▸ EXERCISE BRIEF: Your task is to copy every line of the records below that contains "with".

▸ SOURCE DATA:
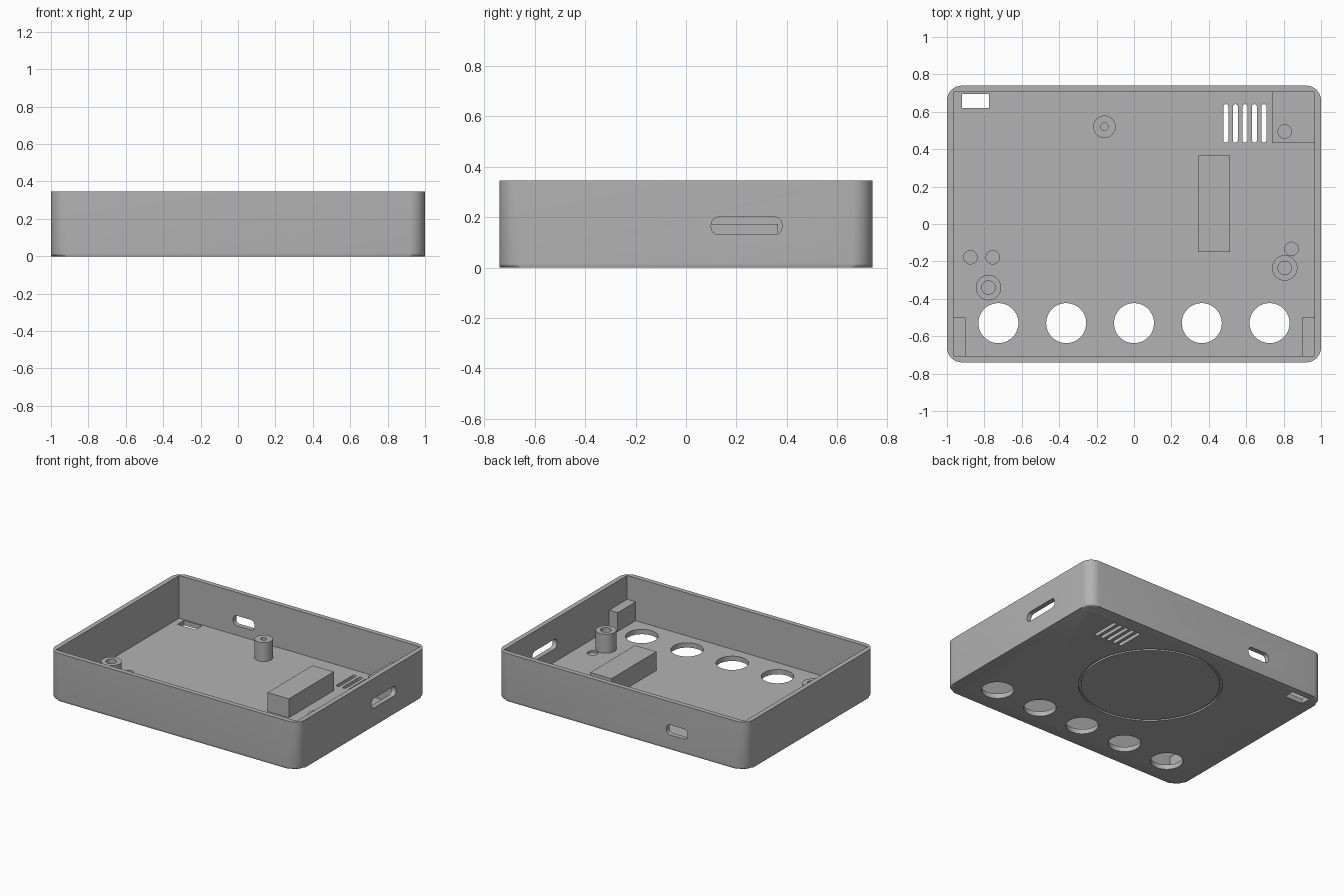
import bpy, bmesh, math
from mathutils import Matrix, Vector

if "Cube" in bpy.data.objects:
    bpy.data.objects.remove(bpy.data.objects["Cube"], do_unlink=True)

# Single plain plastic colour
GREY = (0.45, 0.45, 0.45, 1)
plastic = bpy.data.materials.new("grey plastic")
plastic.use_nodes = True
plastic.diffuse_color = GREY
plastic.node_tree.nodes["Principled BSDF"].inputs["Base Color"].default_value = GREY

HX, HY, H = 1.0, 0.74, 0.345
WALL, FLOOR, POST_TOP = 0.035, 0.035, 0.172


def rounded(w, h, r, n=6):
    """Outline of a rounded rectangle centred on the origin."""
    pts = []
    for k, (sx, sy) in enumerate([(1, 1), (-1, 1), (-1, -1), (1, -1)]):
        for i in range(n + 1):
            a = math.pi / 2 * (k + i / n)
            pts.append((sx * (w / 2 - r) + r * math.cos(a),
                        sy * (h / 2 - r) + r * math.sin(a)))
    return pts


def circle(r, n=48):
    return [(r * math.cos(2 * math.pi * i / n), r * math.sin(2 * math.pi * i / n))
            for i in range(n)]


def rect(w, h):
    return [(w / 2, h / 2), (-w / 2, h / 2), (-w / 2, -h / 2), (w / 2, -h / 2)]


def prism(bm, outline, z0, z1, at=(0, 0, 0), turn=None):
    """Extrude an outline from z0 to z1, then turn and move it."""
    m = Matrix.Translation(Vector(at)) @ (turn or Matrix())
    low = [bm.verts.new(m @ Vector((x, y, z0))) for x, y in outline]
    top = [bm.verts.new(m @ Vector((x, y, z1))) for x, y in outline]
    bm.faces.new(low[::-1])
    bm.faces.new(top)
    for i in range(len(low)):
        j = (i + 1) % len(low)
        bm.faces.new((low[i], low[j], top[j], top[i]))


def ring(bm, r0, r1, z0, z1, at, n=64):
    """Closed tube with a rectangular section."""
    loops = [[bm.verts.new((at[0] + x, at[1] + y, z)) for x, y in circle(r, n)]
             for r, z in ((r0, z0), (r1, z0), (r1, z1), (r0, z1))]
    for k in range(4):
        a, b = loops[k], loops[(k + 1) % 4]
        for i in range(n):
            j = (i + 1) % n
            bm.faces.new((a[i], a[j], b[j], b[i]))


def finish(bm, name):
    bmesh.ops.recalc_face_normals(bm, faces=bm.faces)
    mesh = bpy.data.meshes.new(name)
    bm.to_mesh(mesh)
    bm.free()
    mesh.materials.append(plastic)
    ob = bpy.data.objects.new(name, mesh)
    bpy.context.collection.objects.link(ob)
    return ob


def activate(ob):
    bpy.ops.object.select_all(action='DESELECT')
    ob.select_set(True)
    bpy.context.view_layer.objects.active = ob


def cut(ob, bm):
    cutter = finish(bm, "cutter")
    cutter.hide_render = True
    mod = ob.modifiers.new("cut", 'BOOLEAN')
    mod.operation, mod.solver, mod.object = 'DIFFERENCE', 'EXACT', cutter
    activate(ob)
    bpy.ops.object.modifier_apply(modifier=mod.name)
    bpy.data.objects.remove(cutter, do_unlink=True)


def smooth(ob):
    activate(ob)
    bpy.ops.object.shade_smooth_by_angle(angle=math.radians(35))


# Tray body: rounded box with a softened bottom edge
bm = bmesh.new()
prism(bm, rounded(2 * HX, 2 * HY, 0.08, 8), 0, H)
base = [e for e in bm.edges if all(v.co.z < 0.001 for v in e.verts)]
bmesh.ops.bevel(bm, geom=base, offset=0.015, segments=3, profile=0.5, affect='EDGES')
tray = finish(bm, "tray")

# Inner cavity
bm = bmesh.new()
prism(bm, rect(2 * (HX - WALL), 2 * (HY - WALL)), FLOOR, H + 0.1)
cut(tray, bm)

# Openings through floor and walls
bm = bmesh.new()
for i in range(-2, 3):
    prism(bm, circle(0.107), -0.1, 0.1, (0.3625 * i, -0.53, 0))
    prism(bm, rounded(0.026, 0.205, 0.012, 4), -0.1, 0.1, (0.593 + 0.051 * i, 0.538, 0))
prism(bm, rect(0.145, 0.075), -0.1, 0.1, (-0.847, 0.658, 0))
side_turn = Matrix.Rotation(math.pi / 2, 4, 'Z') @ Matrix.Rotation(math.pi / 2, 4, 'X')
back_turn = Matrix.Rotation(math.pi / 2, 4, 'X')
prism(bm, rounded(0.28, 0.07, 0.03), -0.1, 0.1, (HX, 0.24, 0.165), side_turn)
prism(bm, rounded(0.17, 0.073, 0.03), -0.1, 0.1, (-0.447, HY, 0.14), back_turn)
# Shallow locating sockets in the floor
for x, y in ((-0.875, -0.178), (-0.755, -0.178), (0.842, -0.133)):
    prism(bm, circle(0.036, 32), 0.02, 0.1, (x, y, 0))
# Circular groove underneath
ring(bm, 0.456, 0.472, -0.05, 0.012, (0, 0.167))
cut(tray, bm)
smooth(tray)

# Screw posts
for name, x, y, r, hole in (("back_post", -0.158, 0.52, 0.06, 0.02),
                            ("right_post", -0.778, -0.34, 0.068, 0.036),
                            ("left_post", 0.806, -0.235, 0.068, 0.036)):
    bm = bmesh.new()
    ring(bm, hole, r, FLOOR - 0.003, POST_TOP, (x, y), 48)
    smooth(finish(bm, name))

# Raised blocks: centre block, front corner ribs
for name, x, y, w, d in (("support_block", 0.427, 0.108, 0.17, 0.515),
                         ("right_corner_rib", -0.935, -0.604, 0.07, 0.21),
                         ("left_corner_rib", 0.932, -0.604, 0.07, 0.21)):
    bm = bmesh.new()
    prism(bm, rect(w, d), FLOOR - 0.003, POST_TOP, (x, y, 0))
    finish(bm, name)

# Back corner block with its screw hole
bm = bmesh.new()
prism(bm, rect(0.23, 0.28), FLOOR - 0.003, POST_TOP, (0.853, 0.573, 0))
corner_block = finish(bm, "corner_block")
bm = bmesh.new()
prism(bm, circle(0.036, 32), FLOOR, 0.3, (0.806, 0.495, 0))
cut(corner_block, bm)
smooth(corner_block)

▸ EXERCISE OUTPUT:
    """Closed tube with a rectangular section."""
# Tray body: rounded box with a softened bottom edge
# Back corner block with its screw hole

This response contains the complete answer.